to their own estates, at a very inferior rent.
The Master’s house, which he now occupies, had not
been in the possession of the Masters for the last Thirty years, until
the present Gentleman came; the House, together with a valuable Orchard, and
other lands about an acre and an half worth from £12. to £14. per annum, having
been lett for the greater part of that time “to a near Relation of one
of the Trustees at £3. per annum”.! while the Masters of the
School were obliged to lodge where they could, some, at the distance of four
It is also supposed that several pieces of land, originally
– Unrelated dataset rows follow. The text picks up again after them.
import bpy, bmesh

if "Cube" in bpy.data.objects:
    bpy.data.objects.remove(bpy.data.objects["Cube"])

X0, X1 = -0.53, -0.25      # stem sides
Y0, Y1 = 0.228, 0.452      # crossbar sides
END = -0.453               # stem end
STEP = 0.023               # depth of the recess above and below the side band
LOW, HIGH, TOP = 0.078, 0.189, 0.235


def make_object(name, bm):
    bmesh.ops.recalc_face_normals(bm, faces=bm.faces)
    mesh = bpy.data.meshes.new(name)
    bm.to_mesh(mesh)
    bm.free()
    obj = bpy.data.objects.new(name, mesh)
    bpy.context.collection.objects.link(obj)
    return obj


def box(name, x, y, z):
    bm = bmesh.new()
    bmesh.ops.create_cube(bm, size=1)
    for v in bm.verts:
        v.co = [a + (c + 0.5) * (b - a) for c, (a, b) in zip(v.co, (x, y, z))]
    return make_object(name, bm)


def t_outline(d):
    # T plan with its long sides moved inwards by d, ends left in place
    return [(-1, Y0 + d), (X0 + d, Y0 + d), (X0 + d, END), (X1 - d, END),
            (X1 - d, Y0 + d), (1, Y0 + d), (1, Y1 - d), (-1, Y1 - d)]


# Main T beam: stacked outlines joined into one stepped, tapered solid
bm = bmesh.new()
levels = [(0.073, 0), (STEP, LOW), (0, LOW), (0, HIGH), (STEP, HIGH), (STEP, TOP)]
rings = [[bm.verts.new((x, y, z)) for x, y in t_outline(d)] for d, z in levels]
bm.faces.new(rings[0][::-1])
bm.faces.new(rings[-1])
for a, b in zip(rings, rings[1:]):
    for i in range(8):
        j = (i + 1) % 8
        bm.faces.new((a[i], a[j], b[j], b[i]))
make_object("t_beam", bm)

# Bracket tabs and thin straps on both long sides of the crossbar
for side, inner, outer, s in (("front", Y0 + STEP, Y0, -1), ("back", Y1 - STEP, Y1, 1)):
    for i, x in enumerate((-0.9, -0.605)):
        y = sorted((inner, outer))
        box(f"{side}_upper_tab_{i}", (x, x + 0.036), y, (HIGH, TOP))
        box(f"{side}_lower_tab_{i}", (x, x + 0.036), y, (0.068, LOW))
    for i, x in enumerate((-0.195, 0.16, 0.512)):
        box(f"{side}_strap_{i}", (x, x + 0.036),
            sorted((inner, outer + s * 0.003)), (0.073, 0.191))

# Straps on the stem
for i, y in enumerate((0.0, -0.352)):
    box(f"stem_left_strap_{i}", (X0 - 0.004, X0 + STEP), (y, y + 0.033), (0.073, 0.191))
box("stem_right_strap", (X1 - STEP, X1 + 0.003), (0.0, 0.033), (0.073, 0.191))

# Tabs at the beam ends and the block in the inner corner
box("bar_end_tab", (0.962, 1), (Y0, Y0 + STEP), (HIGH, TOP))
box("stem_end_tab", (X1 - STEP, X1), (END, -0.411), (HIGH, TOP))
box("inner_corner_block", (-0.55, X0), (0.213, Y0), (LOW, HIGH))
belonging to the School, Have Been Lost,
“by levelling the boundaries, and thereby mixing them with
Upon these accounts, the late Vicar of Bosbury, and some of
the Inhabitants of the Parish, laudably instituted a suit in Chancery against
the Trustees, to compel them to elect a Clergyman and Grammar Master, and also
to relinquish such lands as they had in their hands, and to lett
them at their full value. The present Lord Chancellor has decreed, “that the
said School is a Grammar School,” and thereupon the Master has been appointed,
but the other points are not yet determined.
All the boys of this Parish, as soon as they begin to learn
the Latin language, are taught free of expense. Since the present Master
was elected, in 1815, he has also most benevolently taken Ten boys whom
he instructs in reading, writing, and arithmetic gratuitously, although
he does not consider himself bound to do so. About ten or fifteen other boys
are usually educated at this School.
Children are admitted at about ten years of age, and
there is no prescribed time of superannuation. The Master nominates. There is
no particular form of Admission.
The Eton Latin
and Greek Grammars are used; and the system of Education is upon the Eton plan.
In 1676, Richard Reed,
Esq., of Lugwardine, founded an Exhibition
of £4. per annum at Brasen-Nose College, Oxford, for the
maintenance of one Scholar of his Posterity, or for a Scholar from the School
of Bosbury, or from the Free School of the City of Hereford, being natives of
the County of Hereford.
The present Master is, The Revd. Thomas Lewes, whose Salary is from Sixty to Seventy pounds per
annum, but capable of being raised to £120. or more. This Gentleman takes
Boarders; his terms being about £25. a year for each Pupil.
Many very respectable Characters have received their
Instruction at this School. The late Thomas
Loggen, Esq., of Basinghall Street, London, an eminent Solicitor, was
Mr. John Meakins, a
native of Bosbury, and educated at this School, by his Will, dated the 1st of
April, 1811, left £100. Sterling to the Minister and Church-wardens of Bosbury,
to be invested in one of the Government Funds in their names, and to receive
the interest and dividends for ever, to be applied as follows,10s. 6d. annually to each of such
boys in Bosbury School, as they shall consider the best Writer,the best Arithmetician,the
best Grammarian,and the best Composer in prose and verse,and the
residue thereof to such as they shall consider the most industrious Poor of the said Parish, and such as
they shall find most constant in their attendance on Divine Worship.